On the other hand, San Luis Obispo County is uniquely positioned with the only nuclear power generation in the state at Diablo Canyon. What’s more, this is the only unit in the U.S. that depends on an existing desalination plant, which provides cooling water for the reactors. Larger cogeneration plants have been sited around the world in arid and semi-arid coastal regions to provide large populations with potable water. In some cases desalination is those people’s only source of water. The vast majority of these are coupled with fossil fuel plants, but increasingly nuclear plants provide the required energy. Interestingly, Morro Bay has a functional desalination plant, which is currently not operating, and a conventional energy plant.
Here’s the rub: even though such facilities can provide an abundance of high quality domestic water, it will be pricey. And, we Americans prefer a bargain. Unfortunately, given the statistics I quoted earlier, we are at the point where there’s insufficient water to service needs. And all new sources of water will be costly.
Mythical sources of so-called supplemental water abound in water-poor California. Everyone wants more water, and competition is tremendous. Unfortunately, we will always lose the money race. State water is an example — when you need it, so does everyone else. And, though Cambria sees abundant pure and fresh surface water flow through the town and into the ocean most winters, given the regulatory environment, it is extremely unlikely that we will ever be able to capture any of it.
By contrast, oceans contain 97 percent of all water, and we happen to be within walking distance of a really big one.

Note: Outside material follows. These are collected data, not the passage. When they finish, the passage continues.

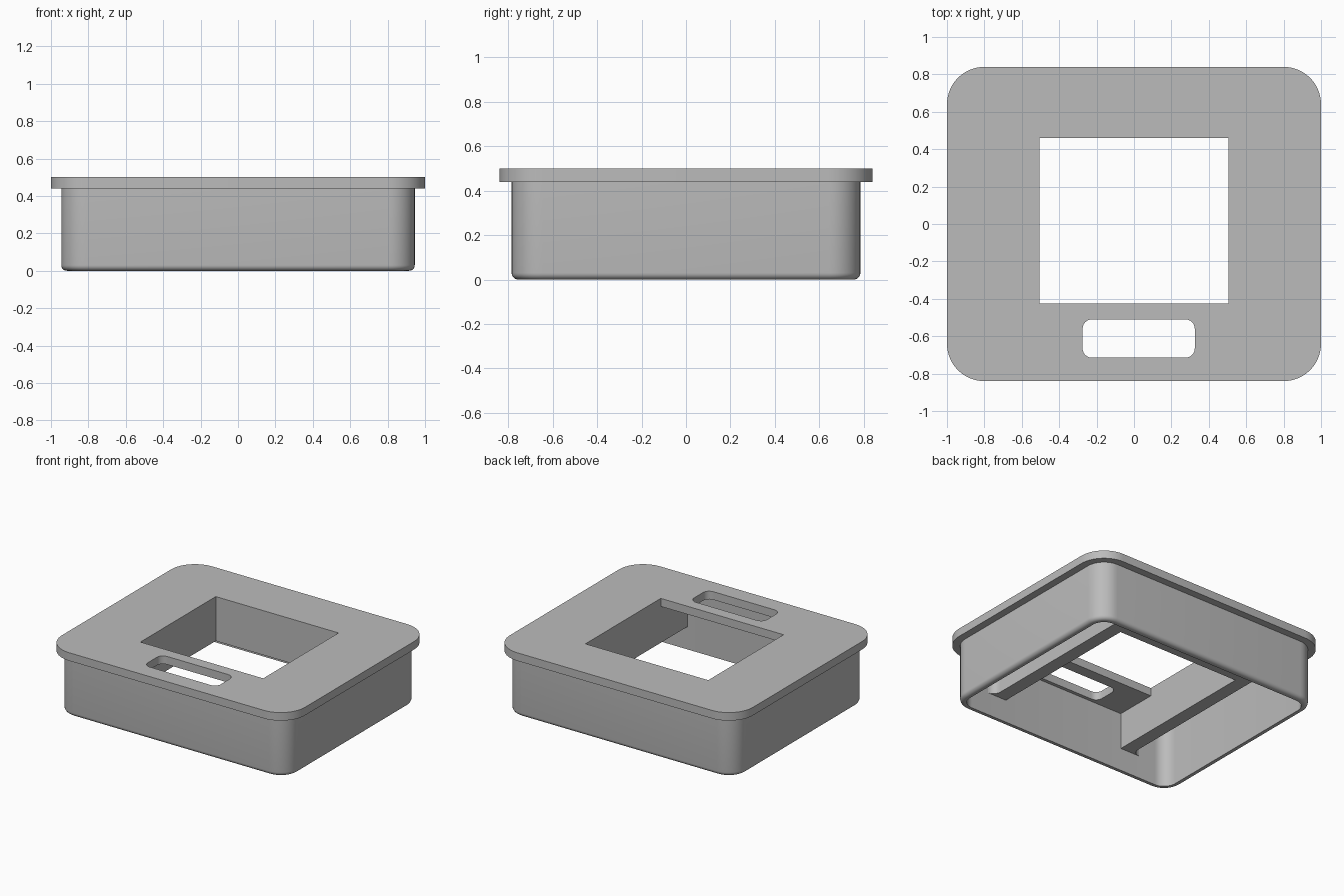
import bpy
import bmesh
from math import sin, cos, pi, radians

old = bpy.data.objects.get("Cube")
if old:
    bpy.data.objects.remove(old, do_unlink=True)

GREY = (0.5, 0.5, 0.5, 1)
grey = bpy.data.materials.new("plain grey")
grey.use_nodes = True
grey.diffuse_color = GREY
grey.node_tree.nodes["Principled BSDF"].inputs["Base Color"].default_value = GREY

TOP, PLATE_Z, DIVIDER_Z = 0.5, 0.44, 0.17
HOLE = (-0.505, 0.505, -0.425, 0.46)      # x0, x1, y0, y1
SLOT = (-0.275, 0.325, -0.715, -0.51)


def rounded_rect(x0, x1, y0, y1, r, steps=10):
    """Outline of a rectangle with round corners, counter-clockwise."""
    if r == 0:
        return [(x0, y0), (x1, y0), (x1, y1), (x0, y1)]
    corners = [(x1 - r, y1 - r), (x0 + r, y1 - r), (x0 + r, y0 + r), (x1 - r, y0 + r)]
    return [(cx + r * cos((k + i / steps) * pi / 2), cy + r * sin((k + i / steps) * pi / 2))
            for k, (cx, cy) in enumerate(corners) for i in range(steps + 1)]


def finish(obj):
    obj.data.materials.clear()
    obj.data.materials.append(grey)
    bpy.ops.object.select_all(action='DESELECT')
    obj.select_set(True)
    bpy.context.view_layer.objects.active = obj
    bpy.ops.object.shade_smooth_by_angle(angle=radians(30))


def slab(name, outlines, z0, z1):
    """Flat slab from an outline and optional hole outlines."""
    bm = bmesh.new()
    for pts in outlines:
        vs = [bm.verts.new((x, y, z0)) for x, y in pts]
        for a, b in zip(vs, vs[1:] + vs[:1]):
            bm.edges.new((a, b))
    bmesh.ops.triangle_fill(bm, use_beauty=True, use_dissolve=False, edges=bm.edges[:])
    out = bmesh.ops.extrude_face_region(bm, geom=bm.faces[:], use_keep_orig=True)
    for v in out["geom"]:
        if isinstance(v, bmesh.types.BMVert):
            v.co.z = z1
    bmesh.ops.recalc_face_normals(bm, faces=bm.faces[:])
    mesh = bpy.data.meshes.new(name)
    bm.to_mesh(mesh)
    bm.free()
    obj = bpy.data.objects.new(name, mesh)
    bpy.context.collection.objects.link(obj)
    finish(obj)


# Top plate with the square window and the rounded slot
slab("top_plate", [rounded_rect(-1, 1, -0.84, 0.84, 0.2, 14),
                   rounded_rect(*HOLE, 0),
                   rounded_rect(*SLOT, 0.05, 6)], PLATE_Z, TOP)

# Box wall, open below, with a rounded lower outside edge
HX, HY, R, WALL, FILLET = 0.945, 0.785, 0.14, 0.045, 0.03
rings = [(0, PLATE_Z)]
rings += [(FILLET * (1 - cos(a)), FILLET * (1 - sin(a))) for a in [i * pi / 12 for i in range(7)]]
rings += [(WALL, 0), (WALL, PLATE_Z)]
bm = bmesh.new()
loops = []
for inset, z in rings:
    x, y = HX - inset, HY - inset
    loops.append([bm.verts.new((px, py, z))
                  for px, py in rounded_rect(-x, x, -y, y, R - inset)])
for low, high in zip(loops, loops[1:] + loops[:1]):
    n = len(low)
    for i in range(n):
        j = (i + 1) % n
        bm.faces.new((low[i], low[j], high[j], high[i]))
bmesh.ops.recalc_face_normals(bm, faces=bm.faces[:])
mesh = bpy.data.meshes.new("box_wall")
bm.to_mesh(mesh)
bm.free()
box = bpy.data.objects.new("box_wall", mesh)
bpy.context.collection.objects.link(box)
finish(box)

# U-shaped divider round the window, flared where it meets the front wall
T, FLARE = 0.1, 0.06
x_in, y_in, y_front = HOLE[1], HOLE[3], -HY + WALL
x_out, y_out = x_in + T, y_in + T
half = [(x_in, y_in), (x_in, y_front)]
half += [(x_out + FLARE * (1 - sin(a)), y_front + FLARE * (1 - cos(a)))
         for a in [i * pi / 12 for i in range(7)]]
half += [(x_out, y_out)]
slab("window_divider", [half + [(-x, y) for x, y in reversed(half)]], DIVIDER_Z, PLATE_Z)
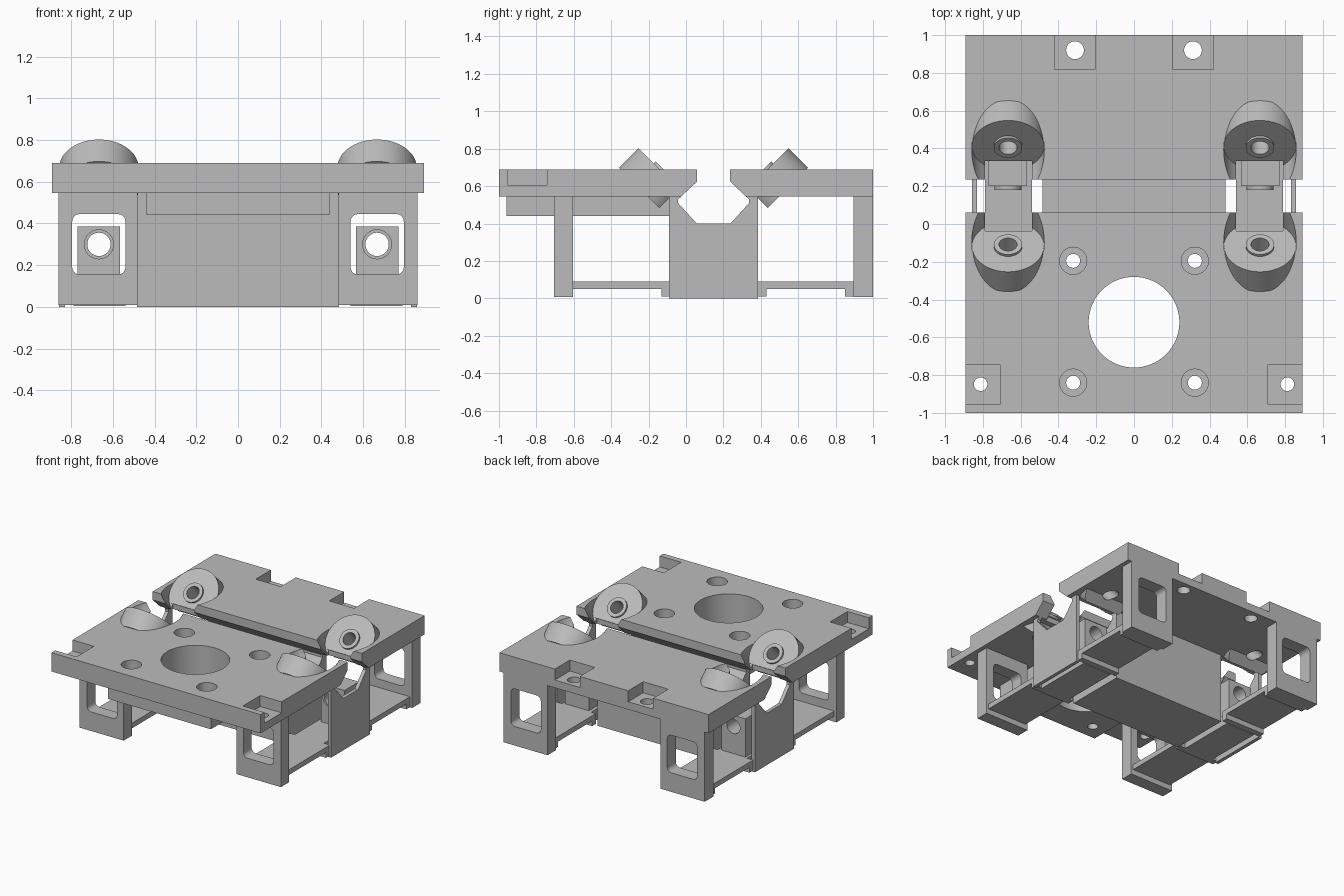
import bpy, bmesh, math
from mathutils import Matrix, Vector

cube = bpy.data.objects.get("Cube")
if cube:
    bpy.data.objects.remove(cube, do_unlink=True)

grey = bpy.data.materials.new("plain_grey")
grey.use_nodes = True
grey.diffuse_color = (0.5, 0.5, 0.5, 1)
grey.node_tree.nodes["Principled BSDF"].inputs["Base Color"].default_value = (0.5, 0.5, 0.5, 1)

MID = 0.1475      # centre line of the rod channel
ROLL_X = 0.667    # sideways position of roller seats
TOP, UNDER = 0.69, 0.545


def finish(bm, name):
    bmesh.ops.recalc_face_normals(bm, faces=bm.faces)
    mesh = bpy.data.meshes.new(name)
    bm.to_mesh(mesh)
    bm.free()
    mesh.materials.append(grey)
    obj = bpy.data.objects.new(name, mesh)
    bpy.context.collection.objects.link(obj)
    return obj


def box(name, x, y, z, round_y=0):
    bm = bmesh.new()
    size = Vector((x[1] - x[0], y[1] - y[0], z[1] - z[0]))
    mid = Vector((x[0] + x[1], y[0] + y[1], z[0] + z[1])) / 2
    bmesh.ops.create_cube(bm, size=1, matrix=Matrix.Translation(mid) @ Matrix.Diagonal((*size, 1)))
    if round_y:
        edges = [e for e in bm.edges if abs(e.verts[0].co.y - e.verts[1].co.y) > 0.01]
        bmesh.ops.bevel(bm, geom=edges, offset=round_y, segments=5, profile=0.5, affect='EDGES')
    return finish(bm, name)


def rod(name, centre, r, depth, tilt=0.0, flat=None, sides=64):
    """Cylinder turned about x; flat = (signed local y) where one side is sliced off."""
    bm = bmesh.new()
    bmesh.ops.create_cone(bm, cap_ends=True, segments=sides, radius1=r, radius2=r, depth=depth)
    if flat is not None:
        res = bmesh.ops.bisect_plane(bm, geom=bm.verts[:] + bm.edges[:] + bm.faces[:],
                                     plane_co=(0, flat, 0), plane_no=(0, flat, 0), clear_outer=True)
        cut_edges = [g for g in res["geom_cut"] if isinstance(g, bmesh.types.BMEdge)]
        bmesh.ops.edgeloop_fill(bm, edges=cut_edges)
    bm.transform(Matrix.Translation(centre) @ Matrix.Rotation(tilt, 4, 'X'))
    return finish(bm, name)


def extrude_x(name, profile, x0, x1):
    bm = bmesh.new()
    face = bm.faces.new([bm.verts.new((x0, y, z)) for y, z in profile])
    res = bmesh.ops.extrude_face_region(bm, geom=[face])
    verts = [g for g in res["geom"] if isinstance(g, bmesh.types.BMVert)]
    bmesh.ops.translate(bm, verts=verts, vec=(x1 - x0, 0, 0))
    return finish(bm, name)


cutters = set()


def cut(obj, tools):
    for tool in tools:
        mod = obj.modifiers.new("cut", 'BOOLEAN')
        mod.operation, mod.solver, mod.object = 'DIFFERENCE', 'EXACT', tool
        bpy.context.view_layer.objects.active = obj
        bpy.ops.object.modifier_apply(modifier=mod.name)
        tool.hide_render = True
        cutters.add(tool)


def span(s, a, b):
    return tuple(sorted((s * a, s * b)))


# Top plates either side of the channel
front_plate = extrude_x("front_plate", [(-1, UNDER), (-1, TOP), (0.06, TOP), (0.06, 0.625), (-0.025, UNDER)], -0.893, 0.893)
rear_plate = extrude_x("rear_plate", [(1, UNDER), (1, TOP), (0.235, TOP), (0.235, 0.625), (0.32, UNDER)], -0.893, 0.893)
mount_pad = box("mount_pad", (-0.44, 0.44), (-0.96, -0.08), (0.44, UNDER))

# Central channel block and thin end plates
half = [(0.238, 0), (0.238, UNDER), (0.172, UNDER), (0.19, 0.53), (0.19, 0.51), (0.09, 0.4)]
channel = [(MID + d, z) for d, z in half] + [(MID - d, z) for d, z in reversed(half)]
extrude_x("channel_block", channel, -0.485, 0.485)
for s in (-1, 1):
    extrude_x("end_plate", channel, s * 0.83, s * 0.858)

# Large opening and counterbored screw holes
opening = rod("opening_cutter", (0, -0.52, 0.55), 0.24, 0.6, sides=96)
front_tools, pad_tools, rear_tools = [opening], [opening], []
for s in (-1, 1):
    for y in (-0.195, -0.84):
        hole = rod("screw_cutter", (s * 0.322, y, 0.55), 0.037, 0.6, sides=32)
        bore = rod("counterbore_cutter", (s * 0.322, y, 0.7), 0.072, 0.16, sides=32)
        front_tools += [hole, bore]
        pad_tools.append(hole)
    # Corner and rear edge notches with their holes
    front_tools += [box("notch_cutter", span(s, 0.71, 1), (-0.955, -0.743), (0.605, 0.8)),
                    rod("notch_hole", (s * 0.812, -0.848, 0.6), 0.036, 0.4, sides=32)]
    rear_tools += [box("notch_cutter", span(s, 0.207, 0.42), (0.817, 1.1), (0.605, 0.8)),
                   rod("notch_hole", (s * 0.312, 0.92, 0.6), 0.047, 0.4, sides=32)]

# Tilted roller seats, four in all, facing the channel
for sy, plate_tools in ((1, rear_tools), (-1, front_tools)):
    tilt = sy * math.pi / 4
    axis = Vector((0, -sy, 1)).normalized()
    for sx in (-1, 1):
        face = Vector((sx * ROLL_X, MID + sy * 0.2685, 0.666))
        bore = rod("bore_cutter", face, 0.048, 0.6, tilt, sides=32)
        pocket = rod("pocket_cutter", face + axis * 0.15, 0.192, 0.3, tilt)
        y0, y1 = sorted((MID + sy * 0.05, MID + sy * 0.1875))
        slot = box("slot_cutter", span(sx, 0.54, 0.79), (y0, y1), (0.5, 0.75))
        plate_tools += [pocket, slot, bore]
        seat = rod("roller_seat", face - axis * 0.071, 0.19, 0.148, tilt, flat=-sy * 0.114)
        ring = rod("seat_ring", face + axis * 0.008, 0.075, 0.02, tilt, sides=40)
        cut(seat, [bore])
        cut(ring, [bore])

cut(front_plate, front_tools)
cut(rear_plate, rear_tools)
cut(mount_pad, pad_tools)

# Legs with rounded windows, bottom beams and nut columns
for s in (-1, 1):
    window = box("window_cutter", span(s, 0.54, 0.795), (-1.5, 1.5), (0.155, 0.445), round_y=0.035)
    for name, y in (("front_leg", (-0.705, -0.605)), ("rear_leg", (0.895, 1.0))):
        leg = box(name, span(s, 0.482, 0.86), y, (0.008, UNDER))
        cut(leg, [window])
    for y in ((-0.605, -0.08), (0.385, 0.895)):
        box("beam", span(s, 0.5, 0.842), y, (0.05, 0.09))
    for y in ((-0.13, -0.08), (0.385, 0.43), (0.85, 0.895)):
        box("beam_step", span(s, 0.5, 0.842), y, (0.01, 0.05))
    box("beam_bridge", span(s, 0.54, 0.79), (-0.08, 0.385), (0.005, 0.09))
    nut_hole = rod("nut_cutter", (s * ROLL_X, 0.28, 0.3), 0.056, 0.6, math.pi / 2, sides=32)
    column = box("nut_column", span(s, 0.567, 0.77), (0.2, 0.375), (0.09, 0.385))
    collar = rod("nut_collar", (s * ROLL_X, 0.195, 0.3), 0.072, 0.03, math.pi / 2, sides=32)
    cut(column, [nut_hole])
    cut(collar, [nut_hole])

for tool in cutters:
    bpy.data.objects.remove(tool, do_unlink=True)

# Smooth round surfaces, keep edges crisp
bpy.ops.object.select_all(action='DESELECT')
for obj in bpy.context.collection.objects:
    if obj.type == 'MESH':
        obj.select_set(True)
        bpy.context.view_layer.objects.active = obj
bpy.ops.object.shade_smooth_by_angle(angle=math.radians(30))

I’m nonetheless still waiting for the whopping “Wow!” The only outpouring I’ve heard is, “Wow that’s expensive.” So, Cambrians need to listen to these words: We can solve this problem with an investment that, though sizeable today, will seem small in a few years.
I’m fond of recalling that the first time my father used an indoor toilet was when he joined the army in 1942, both because it’s true, and because it so contrasts America’s prevailing lifestyle in 2013. He studied by oil lamps during high school, as well. Even though by the time I came along my grandparents had indoor plumbing, my grandmother still cooked over a wood stove.
Just as that tremendous change in quality of life brought about by rural electrification and associated technology, desalination will liberate us from our dependence on groundwater, with all the associated problems. It won’t be cheap, but the technology’s cost will come down with investment and experience.
A large co-generation desalination plant co-located at Diablo Canyon could supplement water countywide, and, in the several communities like Cambria, ensure no future water shortages. The cost of the plant and associated plumbing would be considerable, but we likely could make much use of existing infrastructure, for example, reverse pumping using the Nacimiento water pipeline during the winter.
Cambria can get this started, and we need to do it now. I would be happy to meet with any group to explore this proposal further.
Mike Broadhurst is a farmer on Santa Rosa Creek Road and co-manages the Cambria Farmers Market.